• **Excerpted data**:
····················
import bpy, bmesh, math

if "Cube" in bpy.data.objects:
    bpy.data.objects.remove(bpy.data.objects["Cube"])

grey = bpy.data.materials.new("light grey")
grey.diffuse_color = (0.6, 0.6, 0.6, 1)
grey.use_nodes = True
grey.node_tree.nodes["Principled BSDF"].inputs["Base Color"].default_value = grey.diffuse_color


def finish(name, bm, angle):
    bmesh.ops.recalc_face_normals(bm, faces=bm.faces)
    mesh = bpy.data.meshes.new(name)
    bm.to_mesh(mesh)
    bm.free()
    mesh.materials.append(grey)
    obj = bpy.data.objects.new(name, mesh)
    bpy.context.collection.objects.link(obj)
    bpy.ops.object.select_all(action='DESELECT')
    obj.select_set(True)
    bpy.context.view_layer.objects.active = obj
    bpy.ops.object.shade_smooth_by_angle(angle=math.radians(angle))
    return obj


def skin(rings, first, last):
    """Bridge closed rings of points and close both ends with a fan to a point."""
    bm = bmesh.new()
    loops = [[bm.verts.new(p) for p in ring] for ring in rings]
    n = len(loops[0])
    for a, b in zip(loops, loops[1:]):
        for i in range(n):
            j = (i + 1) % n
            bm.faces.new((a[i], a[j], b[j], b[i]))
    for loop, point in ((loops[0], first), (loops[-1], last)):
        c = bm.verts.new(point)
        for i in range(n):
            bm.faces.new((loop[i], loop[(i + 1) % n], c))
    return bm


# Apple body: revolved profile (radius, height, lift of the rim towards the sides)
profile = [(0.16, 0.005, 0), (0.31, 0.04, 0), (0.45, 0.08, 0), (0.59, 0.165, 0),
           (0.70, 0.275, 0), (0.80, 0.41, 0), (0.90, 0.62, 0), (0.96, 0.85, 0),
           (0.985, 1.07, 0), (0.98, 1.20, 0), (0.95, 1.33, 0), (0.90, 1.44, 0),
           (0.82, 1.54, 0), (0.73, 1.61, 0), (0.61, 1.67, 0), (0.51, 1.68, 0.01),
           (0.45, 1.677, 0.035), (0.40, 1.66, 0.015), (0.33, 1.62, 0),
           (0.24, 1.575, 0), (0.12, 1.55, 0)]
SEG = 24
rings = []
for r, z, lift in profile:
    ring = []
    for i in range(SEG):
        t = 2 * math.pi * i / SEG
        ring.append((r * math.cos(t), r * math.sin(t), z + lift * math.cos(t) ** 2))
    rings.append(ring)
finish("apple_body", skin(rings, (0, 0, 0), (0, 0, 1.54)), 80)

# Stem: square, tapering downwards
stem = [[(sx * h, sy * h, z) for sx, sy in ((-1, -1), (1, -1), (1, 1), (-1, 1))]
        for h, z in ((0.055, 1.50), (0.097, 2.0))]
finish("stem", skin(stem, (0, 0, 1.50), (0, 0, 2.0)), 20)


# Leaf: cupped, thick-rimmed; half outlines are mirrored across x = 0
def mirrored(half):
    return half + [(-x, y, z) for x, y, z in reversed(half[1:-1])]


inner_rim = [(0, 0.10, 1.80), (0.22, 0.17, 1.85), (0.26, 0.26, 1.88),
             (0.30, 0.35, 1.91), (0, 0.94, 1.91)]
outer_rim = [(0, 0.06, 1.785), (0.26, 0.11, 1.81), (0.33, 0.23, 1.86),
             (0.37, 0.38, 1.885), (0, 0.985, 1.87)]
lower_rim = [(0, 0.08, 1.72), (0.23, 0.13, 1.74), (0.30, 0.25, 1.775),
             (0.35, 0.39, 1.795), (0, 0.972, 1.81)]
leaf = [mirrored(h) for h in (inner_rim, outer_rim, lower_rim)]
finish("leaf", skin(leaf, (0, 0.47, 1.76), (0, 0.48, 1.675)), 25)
····················
All records above must be set down exactly, please.

import bpy, bmesh, math

if "Cube" in bpy.data.objects:
    bpy.data.objects.remove(bpy.data.objects["Cube"])

grey = bpy.data.materials.new("light grey")
grey.diffuse_color = (0.6, 0.6, 0.6, 1)
grey.use_nodes = True
grey.node_tree.nodes["Principled BSDF"].inputs["Base Color"].default_value = grey.diffuse_color


def finish(name, bm, angle):
    bmesh.ops.recalc_face_normals(bm, faces=bm.faces)
    mesh = bpy.data.meshes.new(name)
    bm.to_mesh(mesh)
    bm.free()
    mesh.materials.append(grey)
    obj = bpy.data.objects.new(name, mesh)
    bpy.context.collection.objects.link(obj)
    bpy.ops.object.select_all(action='DESELECT')
    obj.select_set(True)
    bpy.context.view_layer.objects.active = obj
    bpy.ops.object.shade_smooth_by_angle(angle=math.radians(angle))
    return obj


def skin(rings, first, last):
    """Bridge closed rings of points and close both ends with a fan to a point."""
    bm = bmesh.new()
    loops = [[bm.verts.new(p) for p in ring] for ring in rings]
    n = len(loops[0])
    for a, b in zip(loops, loops[1:]):
        for i in range(n):
            j = (i + 1) % n
            bm.faces.new((a[i], a[j], b[j], b[i]))
    for loop, point in ((loops[0], first), (loops[-1], last)):
        c = bm.verts.new(point)
        for i in range(n):
            bm.faces.new((loop[i], loop[(i + 1) % n], c))
    return bm


# Apple body: revolved profile (radius, height, lift of the rim towards the sides)
profile = [(0.16, 0.005, 0), (0.31, 0.04, 0), (0.45, 0.08, 0), (0.59, 0.165, 0),
           (0.70, 0.275, 0), (0.80, 0.41, 0), (0.90, 0.62, 0), (0.96, 0.85, 0),
           (0.985, 1.07, 0), (0.98, 1.20, 0), (0.95, 1.33, 0), (0.90, 1.44, 0),
           (0.82, 1.54, 0), (0.73, 1.61, 0), (0.61, 1.67, 0), (0.51, 1.68, 0.01),
           (0.45, 1.677, 0.035), (0.40, 1.66, 0.015), (0.33, 1.62, 0),
           (0.24, 1.575, 0), (0.12, 1.55, 0)]
SEG = 24
rings = []
for r, z, lift in profile:
    ring = []
    for i in range(SEG):
        t = 2 * math.pi * i / SEG
        ring.append((r * math.cos(t), r * math.sin(t), z + lift * math.cos(t) ** 2))
    rings.append(ring)
finish("apple_body", skin(rings, (0, 0, 0), (0, 0, 1.54)), 80)

# Stem: square, tapering downwards
stem = [[(sx * h, sy * h, z) for sx, sy in ((-1, -1), (1, -1), (1, 1), (-1, 1))]
        for h, z in ((0.055, 1.50), (0.097, 2.0))]
finish("stem", skin(stem, (0, 0, 1.50), (0, 0, 2.0)), 20)


# Leaf: cupped, thick-rimmed; half outlines are mirrored across x = 0
def mirrored(half):
    return half + [(-x, y, z) for x, y, z in reversed(half[1:-1])]


inner_rim = [(0, 0.10, 1.80), (0.22, 0.17, 1.85), (0.26, 0.26, 1.88),
             (0.30, 0.35, 1.91), (0, 0.94, 1.91)]
outer_rim = [(0, 0.06, 1.785), (0.26, 0.11, 1.81), (0.33, 0.23, 1.86),
             (0.37, 0.38, 1.885), (0, 0.985, 1.87)]
lower_rim = [(0, 0.08, 1.72), (0.23, 0.13, 1.74), (0.30, 0.25, 1.775),
             (0.35, 0.39, 1.795), (0, 0.972, 1.81)]
leaf = [mirrored(h) for h in (inner_rim, outer_rim, lower_rim)]
finish("leaf", skin(leaf, (0, 0.47, 1.76), (0, 0.48, 1.675)), 25)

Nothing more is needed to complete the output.